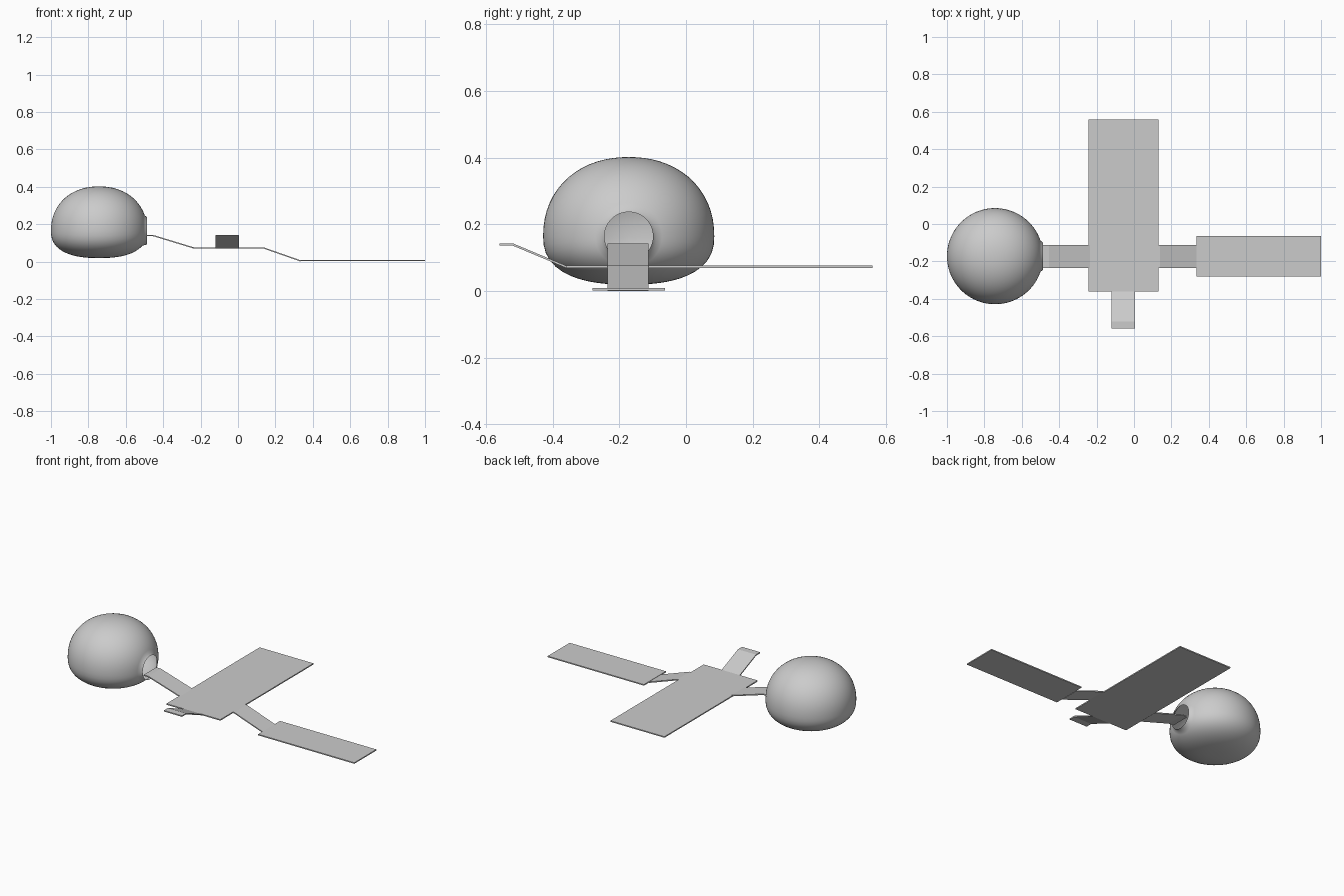
import bpy
from math import sin, cos, pi

if "Cube" in bpy.data.objects:
    bpy.data.objects.remove(bpy.data.objects["Cube"])

T = 0.007  # board thickness


def make_object(name, verts, faces):
    mesh = bpy.data.meshes.new(name)
    mesh.from_pydata(verts, [], faces)
    mesh.update()
    ob = bpy.data.objects.new(name, mesh)
    bpy.context.collection.objects.link(ob)
    return ob


def board(name, path, lo, hi, along='x'):
    """Thin strip: (distance, top height) path, spanning lo..hi sideways."""
    n = len(path)
    verts = []
    for d, z in path:
        for s, h in ((lo, z), (hi, z), (hi, z - T), (lo, z - T)):
            verts.append((d, s, h) if along == 'x' else (s, d, h))
    faces = [(3, 2, 1, 0), tuple(4 * (n - 1) + k for k in range(4))]
    for i in range(n - 1):
        for k in range(4):
            a, b = 4 * i + k, 4 * i + (k + 1) % 4
            faces.append((a, b, b + 4, a + 4))
    if along == 'y':
        faces = [f[::-1] for f in faces]
    return make_object(name, verts, faces)


# Flat boards and bent ramps
board("platform", [(-0.243, 0.076), (0.13, 0.076)], -0.36, 0.56)
board("ground_pad", [(0.335, 0.009), (1.0, 0.009)], -0.28, -0.063)
board("dome_ramp", [(-0.487, 0.143), (-0.455, 0.143), (-0.235, 0.076)], -0.235, -0.112)
board("lower_ramp", [(0.13, 0.076), (0.138, 0.076), (0.335, T)], -0.235, -0.112)
board("front_ramp", [(-0.56, 0.143), (-0.52, 0.143), (-0.36, 0.076)], -0.12, 0.005, 'y')

# Hollow dome: rings around the tunnel axis, open at the ramp side
CX, CY, CZ, R = -0.743, -0.172, 0.164, 0.257
SEG, RINGS = 64, 40
MOUTH = 0.073


def dome_point(theta, phi):
    dx, dy, dz = cos(theta), sin(theta) * cos(phi), sin(theta) * sin(phi)
    h, p = (0.238, 2.15) if dz > 0 else (0.145, 2.45)
    rho = (dx * dx + dy * dy) ** 0.5
    t = ((rho / R) ** p + (abs(dz) / h) ** p) ** (-1 / p)
    return (CX + t * dx, CY + t * dy, CZ + t * dz)


angles = [2 * pi * j / SEG for j in range(SEG)]
verts = [(-0.487, CY + MOUTH * cos(a), CZ + MOUTH * sin(a)) for a in angles]
for i in range(RINGS):
    theta = 0.33 + (pi - 0.33) * i / RINGS
    verts += [dome_point(theta, a) for a in angles]
verts.append((CX - R, CY, CZ))
faces = []
for i in range(RINGS):
    for j in range(SEG):
        a, b = i * SEG + j, i * SEG + (j + 1) % SEG
        faces.append((b, a, a + SEG, b + SEG)[::-1])
last = RINGS * SEG
for j in range(SEG):
    faces.append((last + j, last + (j + 1) % SEG, len(verts) - 1))
faces = [f[::-1] for f in faces]
dome = make_object("dome", verts, faces)

# Outward normals and smooth shading
import bmesh
bm = bmesh.new()
bm.from_mesh(dome.data)
bmesh.ops.recalc_face_normals(bm, faces=bm.faces)
if max(bm.faces, key=lambda f: f.calc_center_median().z).normal.z < 0:
    bmesh.ops.reverse_faces(bm, faces=bm.faces)
bm.to_mesh(dome.data)
bm.free()
dome.data.polygons.foreach_set("use_smooth", [True] * len(dome.data.polygons))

|---|

* **TASK REQUIREMENTS**
Return all the material exactly, skipping pictures.

* **REPLY TO THE EXERCISE**
import bpy
from math import sin, cos, pi

if "Cube" in bpy.data.objects:
    bpy.data.objects.remove(bpy.data.objects["Cube"])

T = 0.007  # board thickness


def make_object(name, verts, faces):
    mesh = bpy.data.meshes.new(name)
    mesh.from_pydata(verts, [], faces)
    mesh.update()
    ob = bpy.data.objects.new(name, mesh)
    bpy.context.collection.objects.link(ob)
    return ob


def board(name, path, lo, hi, along='x'):
    """Thin strip: (distance, top height) path, spanning lo..hi sideways."""
    n = len(path)
    verts = []
    for d, z in path:
        for s, h in ((lo, z), (hi, z), (hi, z - T), (lo, z - T)):
            verts.append((d, s, h) if along == 'x' else (s, d, h))
    faces = [(3, 2, 1, 0), tuple(4 * (n - 1) + k for k in range(4))]
    for i in range(n - 1):
        for k in range(4):
            a, b = 4 * i + k, 4 * i + (k + 1) % 4
            faces.append((a, b, b + 4, a + 4))
    if along == 'y':
        faces = [f[::-1] for f in faces]
    return make_object(name, verts, faces)


# Flat boards and bent ramps
board("platform", [(-0.243, 0.076), (0.13, 0.076)], -0.36, 0.56)
board("ground_pad", [(0.335, 0.009), (1.0, 0.009)], -0.28, -0.063)
board("dome_ramp", [(-0.487, 0.143), (-0.455, 0.143), (-0.235, 0.076)], -0.235, -0.112)
board("lower_ramp", [(0.13, 0.076), (0.138, 0.076), (0.335, T)], -0.235, -0.112)
board("front_ramp", [(-0.56, 0.143), (-0.52, 0.143), (-0.36, 0.076)], -0.12, 0.005, 'y')

# Hollow dome: rings around the tunnel axis, open at the ramp side
CX, CY, CZ, R = -0.743, -0.172, 0.164, 0.257
SEG, RINGS = 64, 40
MOUTH = 0.073


def dome_point(theta, phi):
    dx, dy, dz = cos(theta), sin(theta) * cos(phi), sin(theta) * sin(phi)
    h, p = (0.238, 2.15) if dz > 0 else (0.145, 2.45)
    rho = (dx * dx + dy * dy) ** 0.5
    t = ((rho / R) ** p + (abs(dz) / h) ** p) ** (-1 / p)
    return (CX + t * dx, CY + t * dy, CZ + t * dz)


angles = [2 * pi * j / SEG for j in range(SEG)]
verts = [(-0.487, CY + MOUTH * cos(a), CZ + MOUTH * sin(a)) for a in angles]
for i in range(RINGS):
    theta = 0.33 + (pi - 0.33) * i / RINGS
    verts += [dome_point(theta, a) for a in angles]
verts.append((CX - R, CY, CZ))
faces = []
for i in range(RINGS):
    for j in range(SEG):
        a, b = i * SEG + j, i * SEG + (j + 1) % SEG
        faces.append((b, a, a + SEG, b + SEG)[::-1])
last = RINGS * SEG
for j in range(SEG):
    faces.append((last + j, last + (j + 1) % SEG, len(verts) - 1))
faces = [f[::-1] for f in faces]
dome = make_object("dome", verts, faces)

# Outward normals and smooth shading
import bmesh
bm = bmesh.new()
bm.from_mesh(dome.data)
bmesh.ops.recalc_face_normals(bm, faces=bm.faces)
if max(bm.faces, key=lambda f: f.calc_center_median().z).normal.z < 0:
    bmesh.ops.reverse_faces(bm, faces=bm.faces)
bm.to_mesh(dome.data)
bm.free()
dome.data.polygons.foreach_set("use_smooth", [True] * len(dome.data.polygons))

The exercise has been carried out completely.